Power-packed camping 2
I took a pair of Honda portables to bird hunting camp last fall. We used the EX350 model, which has a two-stroke engine requiring a 50:1 gas/oil mixture, to keep lights running in a pop-up camper where some of my friends slept. The fuel tank on this tiny, 19-pound model held less than a quart of gas, but ran for more than two hours between fill-ups. I was surprised at how quietly the generator purred. We used the EX1000 model, which comes with a low-oil alert light and has a handy built-in tool kit, in our cooking tent. Because it was a bit louder, we placed the unit below our hilltop campsite and then ran a 100-foot extension cord to the tent.
Following are the companies that make portable generators and a brief look at their respective product lines.
Coleman Powermate makes three portable models that are ideal for campers. Each weighs 68 pounds and is powered by a 3 hp engine. The Pulse Plus 1750 features a Kawasaki engine, and the Pulse 1000 and Pulse 1750 models are driven by Briggs & Stratton engines. Prices range from $625 to $850. For more information, contact Coleman Powermate, Inc., 125 Airport Rd., Kearney, NE 68848 (308-237-2181).
Generac Corporation manufacturers three models of G Series portable generators ranging in size from 750 to 2,400 watts. The G1000, which retails for about $700, has a 1.6 hp Kawasaki engine, weighs 49 pounds and will run up to seven hours on 0.8 gallon of gas. The G1600 and G2600 models feature 2.3-gallon fuel tanks and 3 hp and 5 hp engines, respectively. Consequently, these latter two generators weigh more at 84 and 96 pounds, respectively. The top of the line G2600 sells for $1,262; the G1600 goes for $976. For more information, contact Generac Corp., Box 8, Waukesha, WI 53187 (414-544-4811).
Kawasaki makes 10 models of portable generators from 550 to 4,500 watts weighing from about 40 to 164 pounds. Bigger models feature wheeled frames. The Ninja 700 has a one-touch electric-start engine that runs very quietly and weighs about 52 pounds. It sells for $639. Retail prices on the others range from $439 for the GA 550 to $1,899 for the GA 4500. For more information, contact Kawasaki Motors Corp., U.S.A. (800-661-RIDE).
Five models in Onan Corporation‘s Standard Series weigh from 70 to 170 pounds each and deliver 1,400 to 5,000 watts of portable power. The generators come with wrap-around frames of steel tubing and feature fuel tank capacities from just less than a gallon to 2.1 gallons. Prices range from $800 to $1,820. The company’s Pro Series models are more powerful, run longer and have options like electric start. For more information, contact Onan Corp., 1400 73rd Ave. N.E., Minneapolis, MN 55432 (612-574-5000).
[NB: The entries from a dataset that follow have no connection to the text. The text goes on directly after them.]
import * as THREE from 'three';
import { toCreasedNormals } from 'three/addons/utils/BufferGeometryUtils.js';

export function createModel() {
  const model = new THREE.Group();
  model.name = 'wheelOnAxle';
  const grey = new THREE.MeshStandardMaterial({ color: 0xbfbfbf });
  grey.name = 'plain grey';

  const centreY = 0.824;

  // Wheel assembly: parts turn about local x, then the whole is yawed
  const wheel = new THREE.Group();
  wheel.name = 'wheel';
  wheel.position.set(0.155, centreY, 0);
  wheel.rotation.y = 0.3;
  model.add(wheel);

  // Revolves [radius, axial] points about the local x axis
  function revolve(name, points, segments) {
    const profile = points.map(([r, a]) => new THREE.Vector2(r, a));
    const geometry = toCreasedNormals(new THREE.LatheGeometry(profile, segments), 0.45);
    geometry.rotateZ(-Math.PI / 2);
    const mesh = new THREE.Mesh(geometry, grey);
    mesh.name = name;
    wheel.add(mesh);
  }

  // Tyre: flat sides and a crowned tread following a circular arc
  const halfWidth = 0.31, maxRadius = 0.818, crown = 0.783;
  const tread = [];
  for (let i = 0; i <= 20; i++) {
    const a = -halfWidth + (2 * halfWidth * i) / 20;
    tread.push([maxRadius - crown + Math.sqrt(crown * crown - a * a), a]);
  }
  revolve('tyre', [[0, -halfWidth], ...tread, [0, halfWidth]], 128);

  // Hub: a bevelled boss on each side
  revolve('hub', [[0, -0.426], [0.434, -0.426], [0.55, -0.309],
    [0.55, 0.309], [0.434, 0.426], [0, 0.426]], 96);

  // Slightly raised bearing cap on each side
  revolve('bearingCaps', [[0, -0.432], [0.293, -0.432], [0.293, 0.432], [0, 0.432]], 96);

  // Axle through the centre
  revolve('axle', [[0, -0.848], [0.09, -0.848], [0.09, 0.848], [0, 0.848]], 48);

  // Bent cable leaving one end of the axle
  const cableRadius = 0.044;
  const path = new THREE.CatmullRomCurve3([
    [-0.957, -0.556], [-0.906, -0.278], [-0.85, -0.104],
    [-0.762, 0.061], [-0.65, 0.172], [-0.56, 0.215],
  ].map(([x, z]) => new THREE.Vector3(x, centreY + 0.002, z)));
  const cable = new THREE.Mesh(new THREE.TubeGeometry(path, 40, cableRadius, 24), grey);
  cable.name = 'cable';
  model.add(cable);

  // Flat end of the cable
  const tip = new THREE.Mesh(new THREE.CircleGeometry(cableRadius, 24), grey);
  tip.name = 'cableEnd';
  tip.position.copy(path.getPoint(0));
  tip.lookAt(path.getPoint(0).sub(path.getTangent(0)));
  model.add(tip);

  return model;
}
Most of the Kohler Company‘s generators are geared toward the industrial market; however, four models in the Powerpros line are ideal for campers. The entry level Model 2.25 MBM 25 delivers 2,250 watts of power, has a three-quart fuel tank and sells for about $890. It weighs 72 pounds. Top of the line is the 5 CMB model, which delivers 5,000 watts of power, weighs 154 pounds, has a two-gallon fuel tank, and sells for $1,570 with electric start. Campers wanting bigger and more rugged generators should look at Heavy Duty Powerpros. For more information, contact the Kohler Company at 800-544-2444.
Seven portables from Yamaha will power anything from a 25-watt bulb to a full-size refrigerator. The smallest model is the EF600 ($629), which holds a half-gallon of gas and weighs 46 pounds. The 1,000 and 1,600-watt models can still be managed by one person, and are priced at less than $900. A bigger unit, which can double as a backup power source at home, is the EF3800 with electric start for $1,749. A 5,000-watt model is also available. For more information, contact Yamaha Motor Corporation at 800-447-4700.
Portable generators are not for every camping situation. Because of their bulk, weight and fuel demands, they are impractical for canoe camping or backpacking. Some campers bristle at generators’ intrusions into rustic, wilderness settings where any mechanical gadget that makes noise is not welcome.
Yet these units serve a wonderful purpose for campers who like to smooth their outdoor experience. Toast, anyone?